> [Exercise goal]
All lines from the one with "crown.name = 'gemCrown';" through the last are to be given again exactly as they stand in the data below, and only those.

[Records supplied — start]

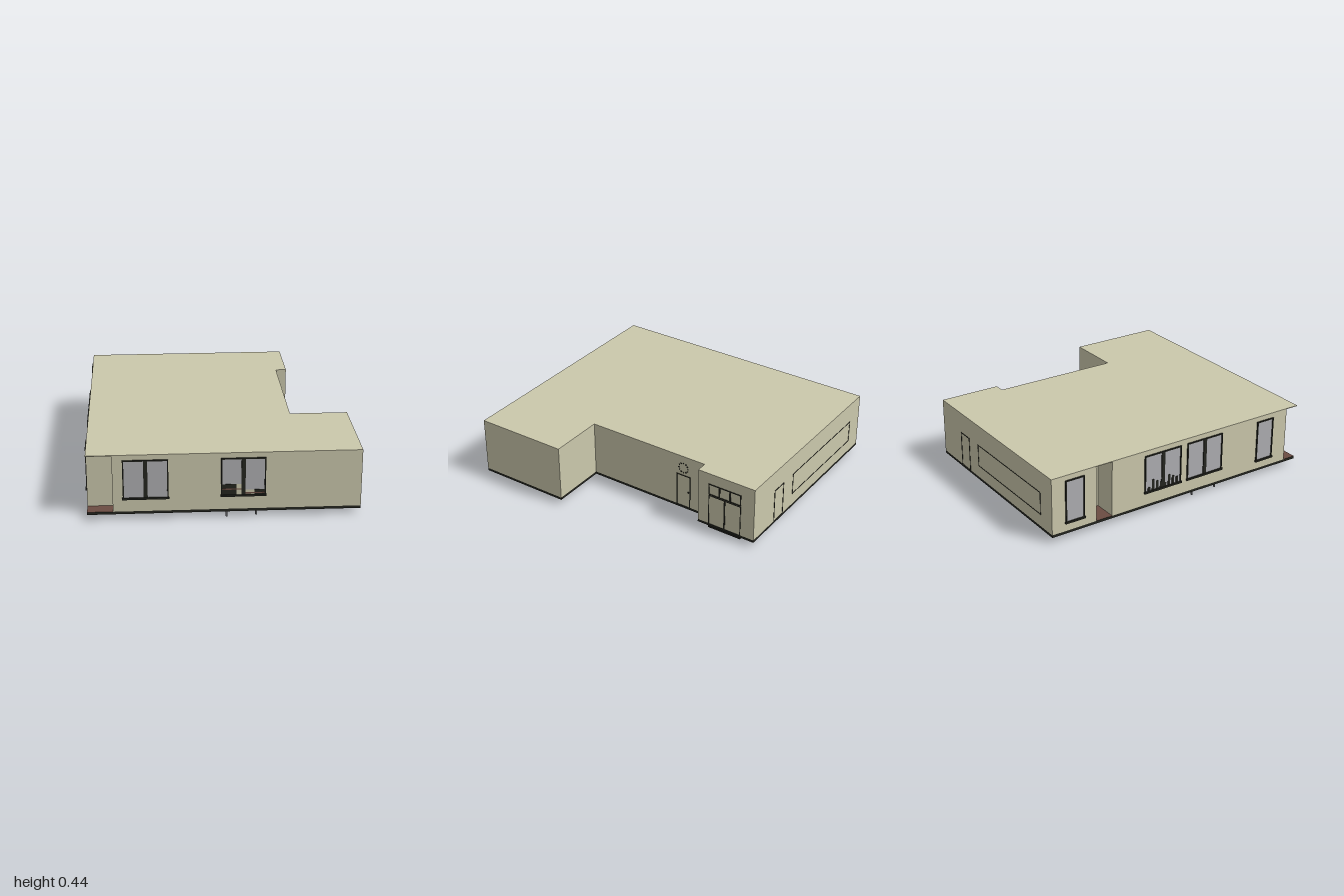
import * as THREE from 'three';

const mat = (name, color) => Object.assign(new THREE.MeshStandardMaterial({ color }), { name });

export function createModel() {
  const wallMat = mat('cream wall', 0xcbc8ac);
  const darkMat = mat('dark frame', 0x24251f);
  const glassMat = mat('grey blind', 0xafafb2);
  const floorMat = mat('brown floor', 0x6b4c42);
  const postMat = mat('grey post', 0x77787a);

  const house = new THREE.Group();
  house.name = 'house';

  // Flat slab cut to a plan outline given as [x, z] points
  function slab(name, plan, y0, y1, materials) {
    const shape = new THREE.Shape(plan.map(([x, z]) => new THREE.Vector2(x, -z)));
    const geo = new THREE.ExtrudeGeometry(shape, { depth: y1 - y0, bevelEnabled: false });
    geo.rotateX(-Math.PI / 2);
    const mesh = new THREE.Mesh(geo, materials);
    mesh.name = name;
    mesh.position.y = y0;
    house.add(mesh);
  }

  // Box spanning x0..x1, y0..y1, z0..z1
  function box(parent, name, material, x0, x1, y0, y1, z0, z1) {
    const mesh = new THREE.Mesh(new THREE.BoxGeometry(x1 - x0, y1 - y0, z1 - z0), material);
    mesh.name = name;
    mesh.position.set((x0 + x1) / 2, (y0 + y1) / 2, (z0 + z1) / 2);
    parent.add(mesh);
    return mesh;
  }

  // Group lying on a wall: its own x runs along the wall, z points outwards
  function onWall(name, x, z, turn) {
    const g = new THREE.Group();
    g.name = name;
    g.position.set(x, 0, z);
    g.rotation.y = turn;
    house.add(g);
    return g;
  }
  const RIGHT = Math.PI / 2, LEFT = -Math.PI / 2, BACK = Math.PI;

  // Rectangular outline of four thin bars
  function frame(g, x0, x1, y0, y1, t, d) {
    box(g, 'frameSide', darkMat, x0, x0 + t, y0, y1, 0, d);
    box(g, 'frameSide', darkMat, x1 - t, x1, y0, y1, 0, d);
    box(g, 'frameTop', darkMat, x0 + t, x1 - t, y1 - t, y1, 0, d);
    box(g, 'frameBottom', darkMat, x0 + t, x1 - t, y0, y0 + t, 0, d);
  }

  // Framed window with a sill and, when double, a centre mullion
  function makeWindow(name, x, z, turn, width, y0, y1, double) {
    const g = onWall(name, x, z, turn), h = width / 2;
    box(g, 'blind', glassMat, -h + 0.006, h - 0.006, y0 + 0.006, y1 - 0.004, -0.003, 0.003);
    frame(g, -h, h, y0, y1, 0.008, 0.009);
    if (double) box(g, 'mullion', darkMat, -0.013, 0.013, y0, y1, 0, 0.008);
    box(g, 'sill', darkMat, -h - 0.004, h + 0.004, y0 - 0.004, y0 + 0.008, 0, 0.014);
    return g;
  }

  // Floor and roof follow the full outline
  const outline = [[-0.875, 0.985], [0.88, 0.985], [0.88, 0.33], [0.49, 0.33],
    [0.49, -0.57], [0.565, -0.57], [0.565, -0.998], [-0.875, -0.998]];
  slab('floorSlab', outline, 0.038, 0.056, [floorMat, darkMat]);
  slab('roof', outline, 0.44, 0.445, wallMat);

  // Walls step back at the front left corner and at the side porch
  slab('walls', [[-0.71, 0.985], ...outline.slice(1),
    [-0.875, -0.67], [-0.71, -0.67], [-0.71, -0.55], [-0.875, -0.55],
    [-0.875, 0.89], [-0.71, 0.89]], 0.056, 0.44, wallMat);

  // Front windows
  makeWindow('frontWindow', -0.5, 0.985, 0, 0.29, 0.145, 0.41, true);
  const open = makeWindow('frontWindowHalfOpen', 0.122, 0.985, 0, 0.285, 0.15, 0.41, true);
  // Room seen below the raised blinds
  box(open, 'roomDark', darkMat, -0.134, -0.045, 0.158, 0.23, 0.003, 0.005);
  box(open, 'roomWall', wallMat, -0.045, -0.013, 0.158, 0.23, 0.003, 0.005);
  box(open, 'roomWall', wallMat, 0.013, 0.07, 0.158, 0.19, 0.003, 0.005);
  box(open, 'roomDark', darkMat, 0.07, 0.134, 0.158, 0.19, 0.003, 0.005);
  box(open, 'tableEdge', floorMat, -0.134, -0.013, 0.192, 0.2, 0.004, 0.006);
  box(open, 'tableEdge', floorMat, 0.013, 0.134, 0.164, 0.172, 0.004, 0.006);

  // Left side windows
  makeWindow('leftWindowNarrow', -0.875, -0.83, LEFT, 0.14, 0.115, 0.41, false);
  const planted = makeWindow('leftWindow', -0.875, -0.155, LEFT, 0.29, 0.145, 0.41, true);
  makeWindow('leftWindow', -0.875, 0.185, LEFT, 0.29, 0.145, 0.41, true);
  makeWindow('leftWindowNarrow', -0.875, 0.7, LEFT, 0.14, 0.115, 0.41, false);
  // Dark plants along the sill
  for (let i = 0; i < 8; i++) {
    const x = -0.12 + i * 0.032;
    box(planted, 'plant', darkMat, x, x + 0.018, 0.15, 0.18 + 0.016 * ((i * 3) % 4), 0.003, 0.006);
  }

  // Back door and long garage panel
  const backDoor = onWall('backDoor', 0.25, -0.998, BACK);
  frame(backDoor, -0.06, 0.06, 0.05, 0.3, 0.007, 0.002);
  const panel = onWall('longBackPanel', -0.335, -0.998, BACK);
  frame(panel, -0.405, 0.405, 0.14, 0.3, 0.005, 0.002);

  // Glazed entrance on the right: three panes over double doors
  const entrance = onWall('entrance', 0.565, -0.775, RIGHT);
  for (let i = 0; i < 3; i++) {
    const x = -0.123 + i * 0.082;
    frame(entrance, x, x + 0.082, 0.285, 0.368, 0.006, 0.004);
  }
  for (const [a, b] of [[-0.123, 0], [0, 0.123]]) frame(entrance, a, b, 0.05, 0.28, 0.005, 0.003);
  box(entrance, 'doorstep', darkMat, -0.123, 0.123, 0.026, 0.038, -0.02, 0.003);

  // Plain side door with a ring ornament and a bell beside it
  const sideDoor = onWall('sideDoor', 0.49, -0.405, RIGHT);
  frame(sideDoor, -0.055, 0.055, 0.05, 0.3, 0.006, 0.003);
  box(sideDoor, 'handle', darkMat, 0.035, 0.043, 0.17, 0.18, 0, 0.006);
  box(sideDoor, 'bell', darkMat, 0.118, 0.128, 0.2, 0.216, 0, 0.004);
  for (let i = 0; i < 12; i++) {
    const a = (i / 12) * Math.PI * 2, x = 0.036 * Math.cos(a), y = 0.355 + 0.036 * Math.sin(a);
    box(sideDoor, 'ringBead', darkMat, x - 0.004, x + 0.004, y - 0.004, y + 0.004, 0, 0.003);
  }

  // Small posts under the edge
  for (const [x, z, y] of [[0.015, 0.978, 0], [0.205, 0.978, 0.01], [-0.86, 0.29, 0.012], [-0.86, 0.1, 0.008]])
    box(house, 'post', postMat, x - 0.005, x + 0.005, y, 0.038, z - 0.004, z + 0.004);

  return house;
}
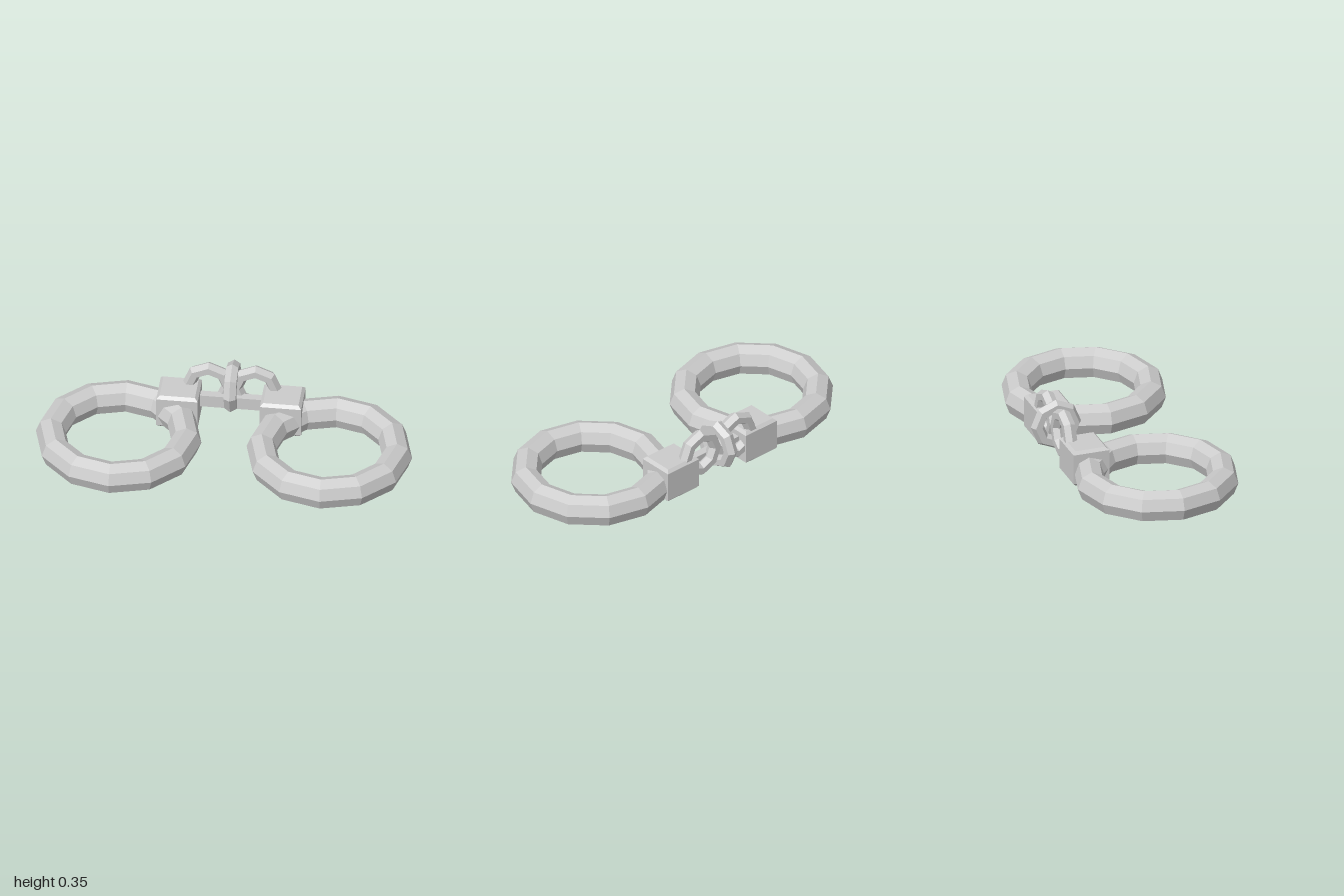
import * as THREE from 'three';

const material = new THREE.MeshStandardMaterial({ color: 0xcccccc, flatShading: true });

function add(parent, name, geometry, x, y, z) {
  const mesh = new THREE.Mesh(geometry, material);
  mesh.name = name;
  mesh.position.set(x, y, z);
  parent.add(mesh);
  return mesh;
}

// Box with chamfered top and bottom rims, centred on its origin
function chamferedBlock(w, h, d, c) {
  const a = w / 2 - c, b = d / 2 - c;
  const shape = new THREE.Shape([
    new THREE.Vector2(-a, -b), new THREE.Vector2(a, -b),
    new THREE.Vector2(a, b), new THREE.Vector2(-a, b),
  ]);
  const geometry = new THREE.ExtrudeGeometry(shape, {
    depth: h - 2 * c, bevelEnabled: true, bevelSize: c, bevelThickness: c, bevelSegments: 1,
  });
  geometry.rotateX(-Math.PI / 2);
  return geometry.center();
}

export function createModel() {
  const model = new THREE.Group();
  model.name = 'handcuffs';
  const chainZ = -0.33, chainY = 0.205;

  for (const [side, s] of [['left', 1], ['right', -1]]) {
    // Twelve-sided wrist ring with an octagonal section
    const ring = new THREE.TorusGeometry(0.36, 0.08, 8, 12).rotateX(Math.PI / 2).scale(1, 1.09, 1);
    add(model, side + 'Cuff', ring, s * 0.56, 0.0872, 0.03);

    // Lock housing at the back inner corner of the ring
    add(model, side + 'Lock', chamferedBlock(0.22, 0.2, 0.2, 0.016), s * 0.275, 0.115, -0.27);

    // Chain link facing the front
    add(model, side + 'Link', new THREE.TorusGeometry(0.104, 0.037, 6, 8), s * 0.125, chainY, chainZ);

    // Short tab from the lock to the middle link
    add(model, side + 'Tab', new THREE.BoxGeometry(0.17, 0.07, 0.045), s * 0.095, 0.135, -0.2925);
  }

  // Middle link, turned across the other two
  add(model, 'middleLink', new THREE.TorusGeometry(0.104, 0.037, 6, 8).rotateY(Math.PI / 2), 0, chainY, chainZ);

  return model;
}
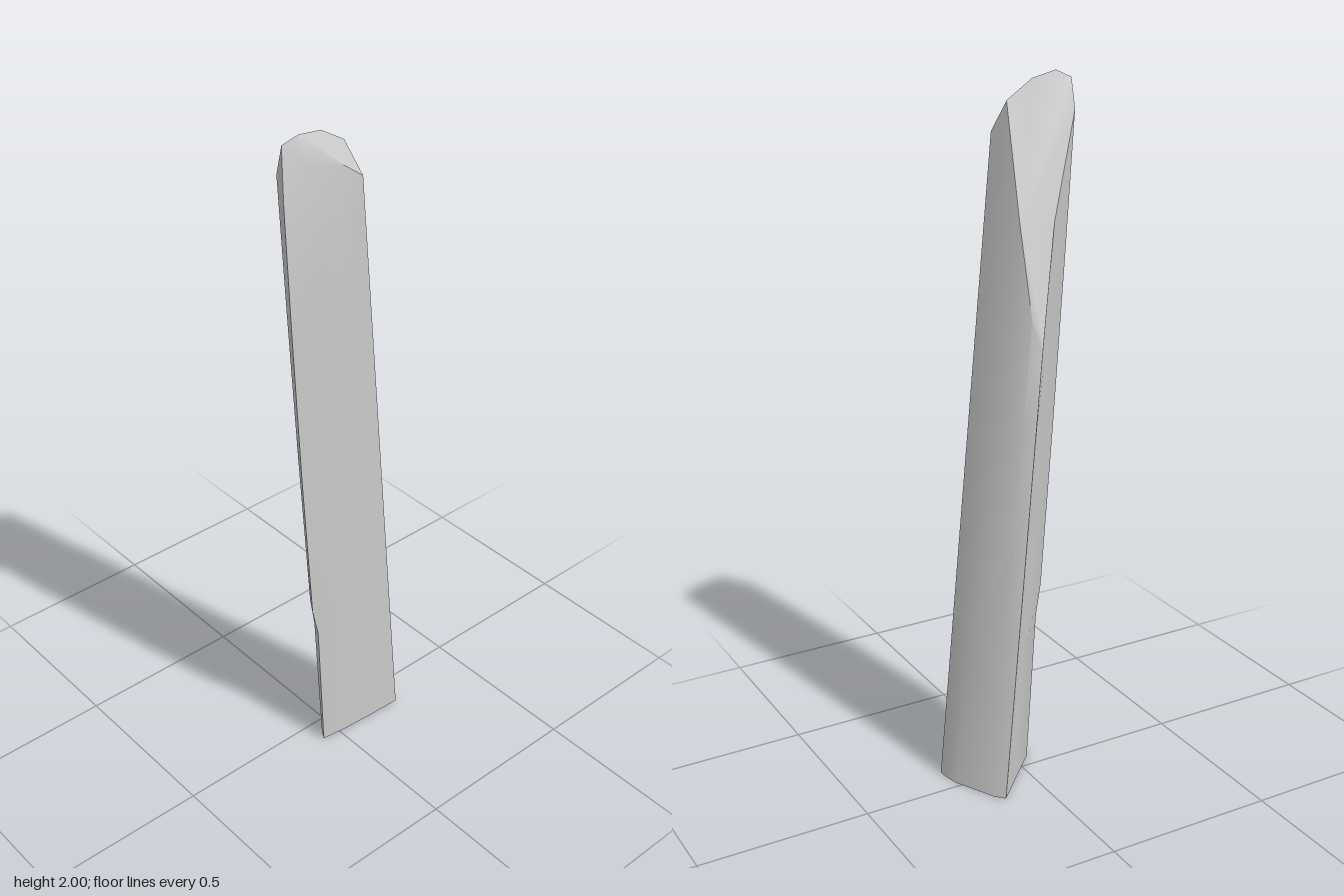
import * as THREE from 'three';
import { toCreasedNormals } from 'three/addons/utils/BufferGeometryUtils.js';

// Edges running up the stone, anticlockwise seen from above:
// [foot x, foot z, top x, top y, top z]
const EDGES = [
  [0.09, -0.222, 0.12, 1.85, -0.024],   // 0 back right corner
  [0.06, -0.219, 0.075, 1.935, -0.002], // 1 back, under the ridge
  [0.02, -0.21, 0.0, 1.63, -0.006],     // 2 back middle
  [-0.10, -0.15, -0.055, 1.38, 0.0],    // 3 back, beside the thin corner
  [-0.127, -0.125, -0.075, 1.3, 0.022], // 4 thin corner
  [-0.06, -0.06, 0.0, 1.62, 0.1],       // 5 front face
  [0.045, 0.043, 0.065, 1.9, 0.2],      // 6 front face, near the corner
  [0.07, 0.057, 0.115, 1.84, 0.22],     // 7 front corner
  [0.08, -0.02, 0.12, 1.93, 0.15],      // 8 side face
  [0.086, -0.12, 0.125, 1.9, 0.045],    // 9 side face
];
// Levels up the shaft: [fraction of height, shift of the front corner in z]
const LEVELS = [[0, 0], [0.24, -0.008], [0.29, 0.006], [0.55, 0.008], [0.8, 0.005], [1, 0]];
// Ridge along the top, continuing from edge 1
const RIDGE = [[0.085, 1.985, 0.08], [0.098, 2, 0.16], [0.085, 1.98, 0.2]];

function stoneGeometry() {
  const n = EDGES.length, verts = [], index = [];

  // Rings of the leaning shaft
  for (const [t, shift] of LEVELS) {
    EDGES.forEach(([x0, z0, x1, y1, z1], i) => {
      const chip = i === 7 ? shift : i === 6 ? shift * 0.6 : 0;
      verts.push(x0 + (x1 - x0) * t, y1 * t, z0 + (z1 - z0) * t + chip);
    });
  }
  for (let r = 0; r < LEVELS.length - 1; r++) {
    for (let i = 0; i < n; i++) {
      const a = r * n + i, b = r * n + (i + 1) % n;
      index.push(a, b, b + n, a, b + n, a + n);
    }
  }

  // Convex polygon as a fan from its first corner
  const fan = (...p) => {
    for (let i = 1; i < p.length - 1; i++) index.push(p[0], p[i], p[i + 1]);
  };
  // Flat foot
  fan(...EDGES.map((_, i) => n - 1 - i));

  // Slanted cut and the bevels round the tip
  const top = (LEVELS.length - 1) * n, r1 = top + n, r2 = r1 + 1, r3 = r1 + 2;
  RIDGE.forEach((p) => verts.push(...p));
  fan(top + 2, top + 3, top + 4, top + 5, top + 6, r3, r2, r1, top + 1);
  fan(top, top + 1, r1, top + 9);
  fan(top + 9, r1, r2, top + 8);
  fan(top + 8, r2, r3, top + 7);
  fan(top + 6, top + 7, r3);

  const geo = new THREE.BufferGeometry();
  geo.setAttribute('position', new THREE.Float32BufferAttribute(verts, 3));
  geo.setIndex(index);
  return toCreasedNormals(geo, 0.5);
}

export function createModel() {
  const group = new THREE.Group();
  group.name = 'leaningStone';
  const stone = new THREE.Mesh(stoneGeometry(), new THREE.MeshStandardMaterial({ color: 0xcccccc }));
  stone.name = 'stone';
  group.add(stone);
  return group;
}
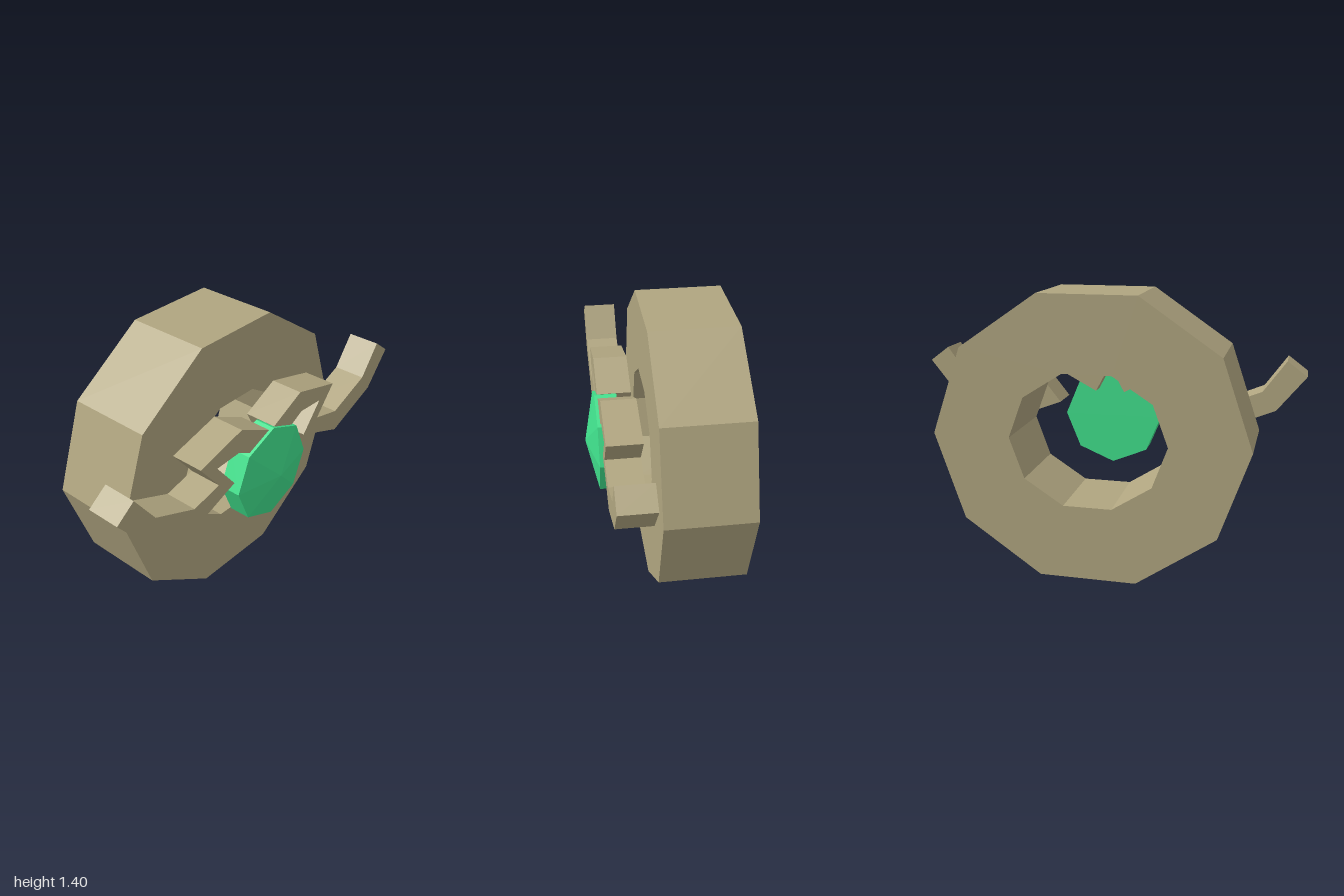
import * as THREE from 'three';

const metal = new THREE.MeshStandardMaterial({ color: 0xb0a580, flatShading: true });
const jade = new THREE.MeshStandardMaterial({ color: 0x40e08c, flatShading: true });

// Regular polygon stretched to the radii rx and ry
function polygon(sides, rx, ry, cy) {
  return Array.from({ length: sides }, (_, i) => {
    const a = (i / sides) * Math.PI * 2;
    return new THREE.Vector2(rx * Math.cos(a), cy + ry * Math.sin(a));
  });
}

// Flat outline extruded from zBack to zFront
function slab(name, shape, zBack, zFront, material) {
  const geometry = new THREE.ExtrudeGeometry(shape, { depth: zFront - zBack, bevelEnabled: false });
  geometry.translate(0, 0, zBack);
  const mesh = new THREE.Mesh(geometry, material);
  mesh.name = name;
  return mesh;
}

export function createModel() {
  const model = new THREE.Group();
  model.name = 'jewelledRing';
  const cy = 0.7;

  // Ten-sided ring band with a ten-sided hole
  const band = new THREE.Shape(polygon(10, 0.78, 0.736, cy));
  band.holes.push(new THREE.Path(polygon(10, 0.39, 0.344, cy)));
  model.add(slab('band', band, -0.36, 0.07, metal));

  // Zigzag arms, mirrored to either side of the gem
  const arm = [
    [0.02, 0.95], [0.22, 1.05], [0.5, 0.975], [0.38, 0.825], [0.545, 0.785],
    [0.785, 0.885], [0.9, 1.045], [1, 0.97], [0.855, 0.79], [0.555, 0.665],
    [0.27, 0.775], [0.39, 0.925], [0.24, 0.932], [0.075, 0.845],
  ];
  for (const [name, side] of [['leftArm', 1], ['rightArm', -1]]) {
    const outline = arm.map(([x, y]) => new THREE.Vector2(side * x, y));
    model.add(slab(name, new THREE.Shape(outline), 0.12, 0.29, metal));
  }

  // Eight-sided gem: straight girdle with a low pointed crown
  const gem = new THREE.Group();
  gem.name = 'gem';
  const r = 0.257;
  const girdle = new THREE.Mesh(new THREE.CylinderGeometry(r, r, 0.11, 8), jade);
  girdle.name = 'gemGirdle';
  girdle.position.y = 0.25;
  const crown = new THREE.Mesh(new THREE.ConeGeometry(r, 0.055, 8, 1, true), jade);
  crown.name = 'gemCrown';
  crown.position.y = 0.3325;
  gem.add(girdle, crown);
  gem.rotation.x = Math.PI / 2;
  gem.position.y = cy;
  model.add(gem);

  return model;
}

[Records supplied — finish]

> [Output of the exercise]
  crown.name = 'gemCrown';
  crown.position.y = 0.3325;
  gem.add(girdle, crown);
  gem.rotation.x = Math.PI / 2;
  gem.position.y = cy;
  model.add(gem);

  return model;
}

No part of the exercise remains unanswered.